• _Exercise prompt_:
The stretch wanted below opens at the line containing "# Low roof-garden walls in two corners" and closes at the line containing "[(wall, 0.125), (wall". Please return it exactly, with no other lines.

===== Data records

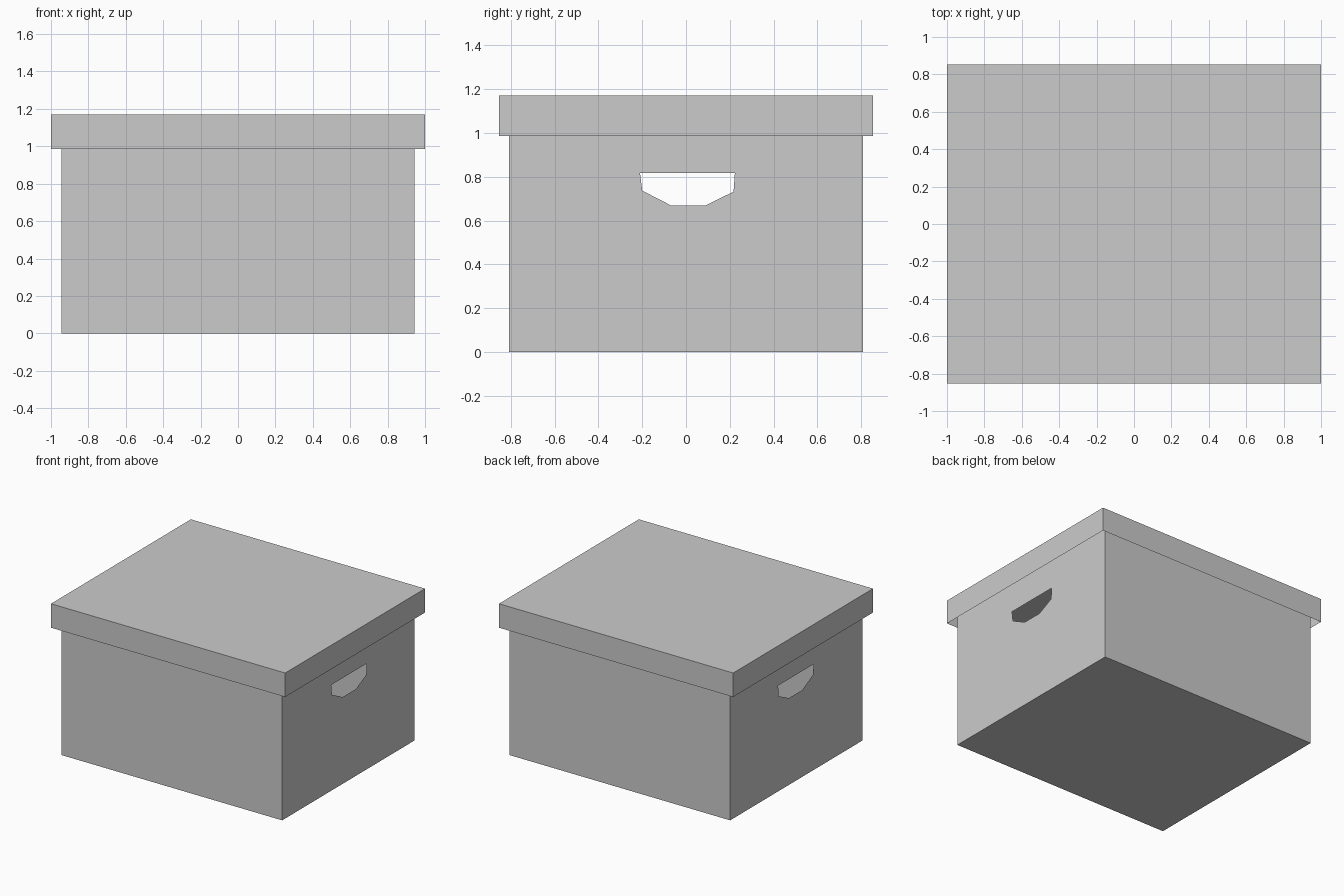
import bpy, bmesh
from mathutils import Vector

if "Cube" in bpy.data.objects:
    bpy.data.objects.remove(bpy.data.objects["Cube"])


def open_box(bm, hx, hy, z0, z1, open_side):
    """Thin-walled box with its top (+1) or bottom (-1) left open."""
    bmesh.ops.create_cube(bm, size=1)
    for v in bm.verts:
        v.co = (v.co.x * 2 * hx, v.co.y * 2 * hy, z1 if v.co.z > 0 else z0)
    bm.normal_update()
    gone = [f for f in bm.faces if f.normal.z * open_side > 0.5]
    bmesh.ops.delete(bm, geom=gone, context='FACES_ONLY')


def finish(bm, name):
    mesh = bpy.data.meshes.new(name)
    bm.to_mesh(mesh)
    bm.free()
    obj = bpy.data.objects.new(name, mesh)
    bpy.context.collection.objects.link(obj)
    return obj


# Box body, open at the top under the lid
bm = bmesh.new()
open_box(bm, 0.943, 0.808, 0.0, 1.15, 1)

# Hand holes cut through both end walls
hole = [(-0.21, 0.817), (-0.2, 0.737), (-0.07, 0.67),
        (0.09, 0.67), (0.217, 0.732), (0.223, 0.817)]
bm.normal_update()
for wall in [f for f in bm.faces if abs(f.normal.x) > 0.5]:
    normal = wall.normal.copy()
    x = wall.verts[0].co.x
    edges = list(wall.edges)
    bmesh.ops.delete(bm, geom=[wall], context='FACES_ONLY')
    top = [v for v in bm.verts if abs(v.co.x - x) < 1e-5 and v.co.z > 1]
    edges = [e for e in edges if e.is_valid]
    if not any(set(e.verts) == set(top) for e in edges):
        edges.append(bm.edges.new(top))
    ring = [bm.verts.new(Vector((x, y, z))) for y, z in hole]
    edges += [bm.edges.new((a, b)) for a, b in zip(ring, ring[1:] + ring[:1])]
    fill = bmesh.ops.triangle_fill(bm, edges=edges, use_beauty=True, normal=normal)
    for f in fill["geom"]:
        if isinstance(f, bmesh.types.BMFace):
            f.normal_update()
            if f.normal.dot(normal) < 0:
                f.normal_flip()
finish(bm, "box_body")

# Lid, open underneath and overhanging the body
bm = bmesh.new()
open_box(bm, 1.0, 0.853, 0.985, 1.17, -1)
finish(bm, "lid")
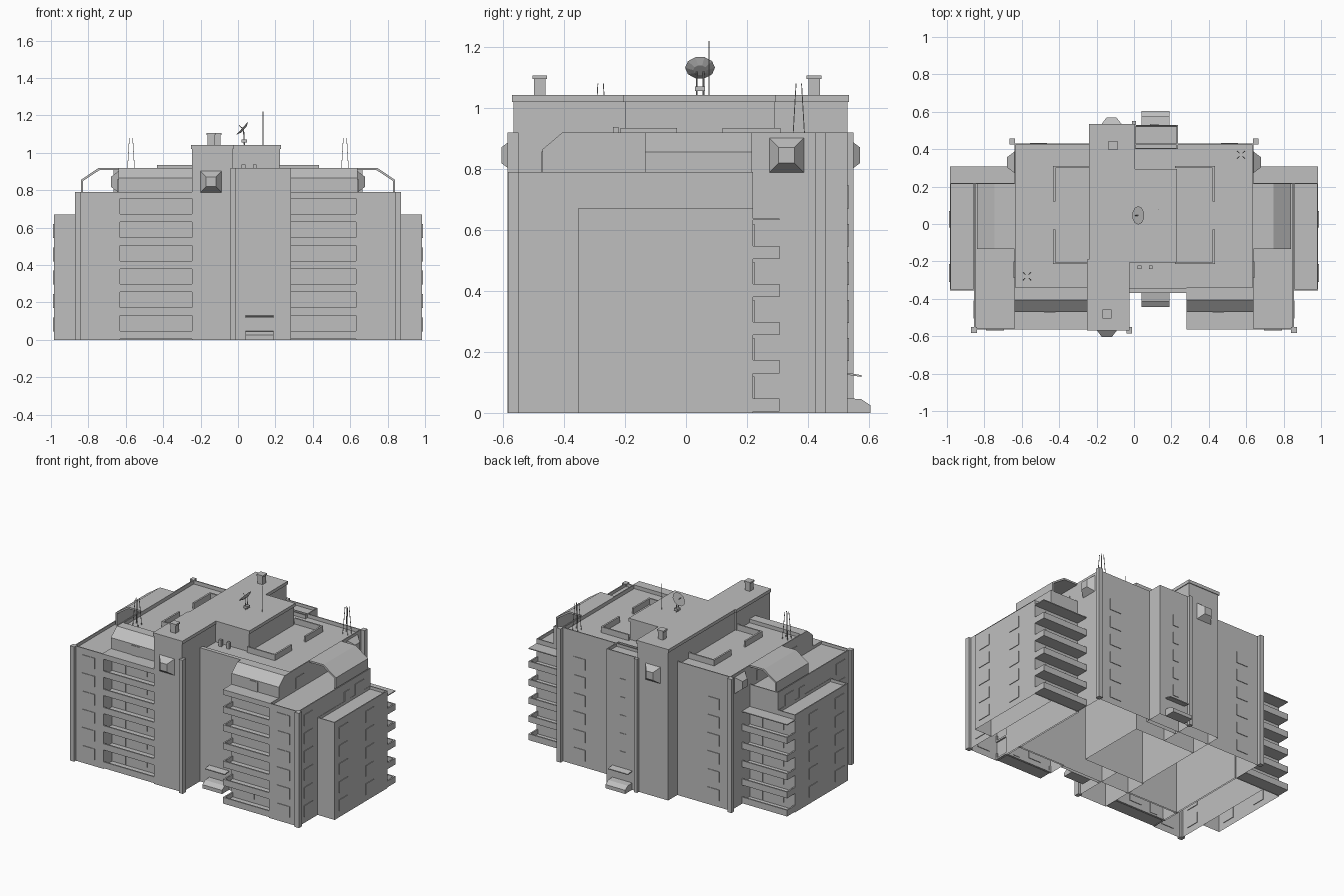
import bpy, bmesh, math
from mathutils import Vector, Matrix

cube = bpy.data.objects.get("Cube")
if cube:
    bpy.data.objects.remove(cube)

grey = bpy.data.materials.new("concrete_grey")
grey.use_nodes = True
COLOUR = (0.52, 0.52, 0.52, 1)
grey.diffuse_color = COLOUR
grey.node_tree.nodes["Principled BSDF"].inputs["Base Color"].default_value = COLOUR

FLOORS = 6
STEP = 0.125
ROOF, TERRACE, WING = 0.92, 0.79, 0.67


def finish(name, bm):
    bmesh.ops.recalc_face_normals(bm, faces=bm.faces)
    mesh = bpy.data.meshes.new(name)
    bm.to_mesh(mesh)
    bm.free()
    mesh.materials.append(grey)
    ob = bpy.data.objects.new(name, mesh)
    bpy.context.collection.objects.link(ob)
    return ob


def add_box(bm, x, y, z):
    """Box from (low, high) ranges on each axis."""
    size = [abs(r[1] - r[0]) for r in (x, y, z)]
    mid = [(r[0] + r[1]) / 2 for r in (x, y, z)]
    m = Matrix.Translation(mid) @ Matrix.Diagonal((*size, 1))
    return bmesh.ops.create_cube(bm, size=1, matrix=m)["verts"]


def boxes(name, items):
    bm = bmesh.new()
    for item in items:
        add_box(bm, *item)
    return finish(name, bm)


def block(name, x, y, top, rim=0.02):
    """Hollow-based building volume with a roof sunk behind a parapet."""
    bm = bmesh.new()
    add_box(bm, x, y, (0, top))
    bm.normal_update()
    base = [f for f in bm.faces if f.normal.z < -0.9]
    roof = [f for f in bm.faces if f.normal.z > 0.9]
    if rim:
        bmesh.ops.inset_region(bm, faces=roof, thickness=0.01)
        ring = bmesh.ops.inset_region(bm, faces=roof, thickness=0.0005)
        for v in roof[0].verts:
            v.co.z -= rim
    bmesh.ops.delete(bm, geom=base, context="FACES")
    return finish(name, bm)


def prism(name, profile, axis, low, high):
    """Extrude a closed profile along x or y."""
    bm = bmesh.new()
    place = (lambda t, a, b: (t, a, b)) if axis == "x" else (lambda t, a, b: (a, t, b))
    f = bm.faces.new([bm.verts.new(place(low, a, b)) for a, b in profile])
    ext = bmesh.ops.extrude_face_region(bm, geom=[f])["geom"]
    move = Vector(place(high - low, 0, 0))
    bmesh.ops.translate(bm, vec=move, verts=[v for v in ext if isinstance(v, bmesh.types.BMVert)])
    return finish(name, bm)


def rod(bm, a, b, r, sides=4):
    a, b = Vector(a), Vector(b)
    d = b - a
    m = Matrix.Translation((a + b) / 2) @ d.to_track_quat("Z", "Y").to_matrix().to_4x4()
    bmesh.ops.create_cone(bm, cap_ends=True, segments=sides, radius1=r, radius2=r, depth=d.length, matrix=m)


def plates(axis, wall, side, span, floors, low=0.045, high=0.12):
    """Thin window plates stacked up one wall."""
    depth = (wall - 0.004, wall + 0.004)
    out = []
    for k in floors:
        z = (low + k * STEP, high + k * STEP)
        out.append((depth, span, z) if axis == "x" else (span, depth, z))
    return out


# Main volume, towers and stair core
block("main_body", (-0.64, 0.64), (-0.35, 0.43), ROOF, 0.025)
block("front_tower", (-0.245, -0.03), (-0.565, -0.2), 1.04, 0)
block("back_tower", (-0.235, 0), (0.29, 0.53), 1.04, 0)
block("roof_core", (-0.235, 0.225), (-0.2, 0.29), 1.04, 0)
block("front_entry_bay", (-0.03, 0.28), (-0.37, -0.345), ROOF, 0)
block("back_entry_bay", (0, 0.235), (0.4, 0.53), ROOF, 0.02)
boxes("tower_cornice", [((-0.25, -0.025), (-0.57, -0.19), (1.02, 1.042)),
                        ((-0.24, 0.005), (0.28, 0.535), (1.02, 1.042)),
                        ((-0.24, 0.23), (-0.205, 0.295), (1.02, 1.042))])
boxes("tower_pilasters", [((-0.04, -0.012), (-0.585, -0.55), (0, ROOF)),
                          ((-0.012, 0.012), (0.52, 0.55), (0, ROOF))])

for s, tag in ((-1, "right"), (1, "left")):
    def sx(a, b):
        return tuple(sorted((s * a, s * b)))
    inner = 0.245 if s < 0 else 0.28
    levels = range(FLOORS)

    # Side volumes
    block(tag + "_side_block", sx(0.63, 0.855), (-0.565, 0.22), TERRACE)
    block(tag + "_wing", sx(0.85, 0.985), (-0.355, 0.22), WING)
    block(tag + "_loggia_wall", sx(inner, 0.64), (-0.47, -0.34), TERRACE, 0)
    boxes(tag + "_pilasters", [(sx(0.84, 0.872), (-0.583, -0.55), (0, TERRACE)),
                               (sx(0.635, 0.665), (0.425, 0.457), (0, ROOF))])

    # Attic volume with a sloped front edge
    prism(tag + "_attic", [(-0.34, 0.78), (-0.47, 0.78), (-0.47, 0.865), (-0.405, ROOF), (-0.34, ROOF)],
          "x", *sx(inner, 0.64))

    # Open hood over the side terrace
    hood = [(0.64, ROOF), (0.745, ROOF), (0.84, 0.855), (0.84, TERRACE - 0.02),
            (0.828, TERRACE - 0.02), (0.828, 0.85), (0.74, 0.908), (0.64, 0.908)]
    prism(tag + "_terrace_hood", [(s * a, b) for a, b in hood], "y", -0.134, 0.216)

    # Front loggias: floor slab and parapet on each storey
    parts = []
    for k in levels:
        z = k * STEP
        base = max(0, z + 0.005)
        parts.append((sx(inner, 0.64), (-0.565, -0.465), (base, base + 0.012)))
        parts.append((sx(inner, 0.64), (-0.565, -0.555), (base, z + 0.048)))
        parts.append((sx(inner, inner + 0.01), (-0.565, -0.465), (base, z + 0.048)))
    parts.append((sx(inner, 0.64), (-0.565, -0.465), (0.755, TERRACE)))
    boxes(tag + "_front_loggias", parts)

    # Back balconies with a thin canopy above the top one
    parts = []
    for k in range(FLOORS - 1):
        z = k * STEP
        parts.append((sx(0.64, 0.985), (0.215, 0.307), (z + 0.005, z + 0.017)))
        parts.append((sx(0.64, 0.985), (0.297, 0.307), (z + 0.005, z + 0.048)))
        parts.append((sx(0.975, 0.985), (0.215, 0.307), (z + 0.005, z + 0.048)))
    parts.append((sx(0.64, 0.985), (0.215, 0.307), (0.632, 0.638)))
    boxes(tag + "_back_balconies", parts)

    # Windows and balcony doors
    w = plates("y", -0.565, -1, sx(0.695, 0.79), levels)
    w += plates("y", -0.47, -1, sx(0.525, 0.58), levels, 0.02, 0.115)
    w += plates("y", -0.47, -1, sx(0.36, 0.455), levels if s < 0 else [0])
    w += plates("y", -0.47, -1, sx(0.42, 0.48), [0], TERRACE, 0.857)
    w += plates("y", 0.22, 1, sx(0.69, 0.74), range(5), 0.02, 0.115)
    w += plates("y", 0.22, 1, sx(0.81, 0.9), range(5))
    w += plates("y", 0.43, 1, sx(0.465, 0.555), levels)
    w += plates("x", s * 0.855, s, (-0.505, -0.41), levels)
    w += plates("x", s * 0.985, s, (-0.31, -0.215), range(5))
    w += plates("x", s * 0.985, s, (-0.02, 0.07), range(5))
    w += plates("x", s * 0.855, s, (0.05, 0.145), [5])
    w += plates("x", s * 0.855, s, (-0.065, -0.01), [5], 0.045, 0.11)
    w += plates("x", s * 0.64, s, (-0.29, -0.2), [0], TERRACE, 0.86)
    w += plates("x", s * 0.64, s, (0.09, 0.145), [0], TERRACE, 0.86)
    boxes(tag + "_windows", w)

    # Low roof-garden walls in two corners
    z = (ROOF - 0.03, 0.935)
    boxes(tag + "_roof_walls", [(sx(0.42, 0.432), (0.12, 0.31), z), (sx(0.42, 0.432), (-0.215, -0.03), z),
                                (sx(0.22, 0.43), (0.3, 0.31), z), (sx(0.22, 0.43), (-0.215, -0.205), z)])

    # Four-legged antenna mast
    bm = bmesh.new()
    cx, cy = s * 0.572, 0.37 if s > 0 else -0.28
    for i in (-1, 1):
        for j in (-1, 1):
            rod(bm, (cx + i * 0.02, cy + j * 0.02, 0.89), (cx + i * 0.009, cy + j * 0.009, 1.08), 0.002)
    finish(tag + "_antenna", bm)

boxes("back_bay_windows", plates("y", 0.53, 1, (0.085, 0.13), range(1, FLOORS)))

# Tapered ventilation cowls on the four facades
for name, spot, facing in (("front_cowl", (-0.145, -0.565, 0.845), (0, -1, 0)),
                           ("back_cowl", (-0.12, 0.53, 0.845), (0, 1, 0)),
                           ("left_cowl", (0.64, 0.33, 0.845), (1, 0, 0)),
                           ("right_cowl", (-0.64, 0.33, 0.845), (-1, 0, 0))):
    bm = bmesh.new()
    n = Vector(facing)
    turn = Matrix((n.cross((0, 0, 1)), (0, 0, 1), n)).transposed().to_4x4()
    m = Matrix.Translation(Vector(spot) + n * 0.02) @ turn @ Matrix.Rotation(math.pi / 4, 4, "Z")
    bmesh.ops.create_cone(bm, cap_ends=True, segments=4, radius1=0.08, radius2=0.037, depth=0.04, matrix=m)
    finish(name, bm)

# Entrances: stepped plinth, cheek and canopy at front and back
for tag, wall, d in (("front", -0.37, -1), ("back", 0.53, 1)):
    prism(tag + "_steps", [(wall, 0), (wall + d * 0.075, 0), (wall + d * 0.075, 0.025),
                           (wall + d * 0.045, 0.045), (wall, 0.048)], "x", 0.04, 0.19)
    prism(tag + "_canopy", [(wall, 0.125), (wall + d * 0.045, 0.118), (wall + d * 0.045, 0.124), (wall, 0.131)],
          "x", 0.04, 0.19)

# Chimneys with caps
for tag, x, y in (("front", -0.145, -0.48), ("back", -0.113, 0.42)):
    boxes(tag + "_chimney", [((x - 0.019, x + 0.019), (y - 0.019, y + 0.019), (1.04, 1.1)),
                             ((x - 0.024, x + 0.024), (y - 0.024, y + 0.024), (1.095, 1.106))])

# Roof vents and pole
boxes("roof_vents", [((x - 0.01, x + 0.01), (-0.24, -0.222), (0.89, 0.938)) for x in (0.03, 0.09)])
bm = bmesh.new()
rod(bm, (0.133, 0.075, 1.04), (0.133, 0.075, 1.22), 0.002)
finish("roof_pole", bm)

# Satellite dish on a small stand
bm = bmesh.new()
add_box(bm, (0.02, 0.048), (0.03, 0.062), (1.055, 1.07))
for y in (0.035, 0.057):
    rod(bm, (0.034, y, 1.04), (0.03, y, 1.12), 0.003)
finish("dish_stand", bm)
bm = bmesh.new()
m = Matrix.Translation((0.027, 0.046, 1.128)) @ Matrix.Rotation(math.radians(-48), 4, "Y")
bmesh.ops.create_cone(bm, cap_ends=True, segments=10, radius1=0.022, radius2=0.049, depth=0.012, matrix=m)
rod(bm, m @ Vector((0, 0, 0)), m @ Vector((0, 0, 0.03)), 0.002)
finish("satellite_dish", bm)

==========

• _Worked solution_:
    # Low roof-garden walls in two corners
    z = (ROOF - 0.03, 0.935)
    boxes(tag + "_roof_walls", [(sx(0.42, 0.432), (0.12, 0.31), z), (sx(0.42, 0.432), (-0.215, -0.03), z),
                                (sx(0.22, 0.43), (0.3, 0.31), z), (sx(0.22, 0.43), (-0.215, -0.205), z)])

    # Four-legged antenna mast
    bm = bmesh.new()
    cx, cy = s * 0.572, 0.37 if s > 0 else -0.28
    for i in (-1, 1):
        for j in (-1, 1):
            rod(bm, (cx + i * 0.02, cy + j * 0.02, 0.89), (cx + i * 0.009, cy + j * 0.009, 1.08), 0.002)
    finish(tag + "_antenna", bm)

boxes("back_bay_windows", plates("y", 0.53, 1, (0.085, 0.13), range(1, FLOORS)))

# Tapered ventilation cowls on the four facades
for name, spot, facing in (("front_cowl", (-0.145, -0.565, 0.845), (0, -1, 0)),
                           ("back_cowl", (-0.12, 0.53, 0.845), (0, 1, 0)),
                           ("left_cowl", (0.64, 0.33, 0.845), (1, 0, 0)),
                           ("right_cowl", (-0.64, 0.33, 0.845), (-1, 0, 0))):
    bm = bmesh.new()
    n = Vector(facing)
    turn = Matrix((n.cross((0, 0, 1)), (0, 0, 1), n)).transposed().to_4x4()
    m = Matrix.Translation(Vector(spot) + n * 0.02) @ turn @ Matrix.Rotation(math.pi / 4, 4, "Z")
    bmesh.ops.create_cone(bm, cap_ends=True, segments=4, radius1=0.08, radius2=0.037, depth=0.04, matrix=m)
    finish(name, bm)

# Entrances: stepped plinth, cheek and canopy at front and back
for tag, wall, d in (("front", -0.37, -1), ("back", 0.53, 1)):
    prism(tag + "_steps", [(wall, 0), (wall + d * 0.075, 0), (wall + d * 0.075, 0.025),
                           (wall + d * 0.045, 0.045), (wall, 0.048)], "x", 0.04, 0.19)
    prism(tag + "_canopy", [(wall, 0.125), (wall + d * 0.045, 0.118), (wall + d * 0.045, 0.124), (wall, 0.131)],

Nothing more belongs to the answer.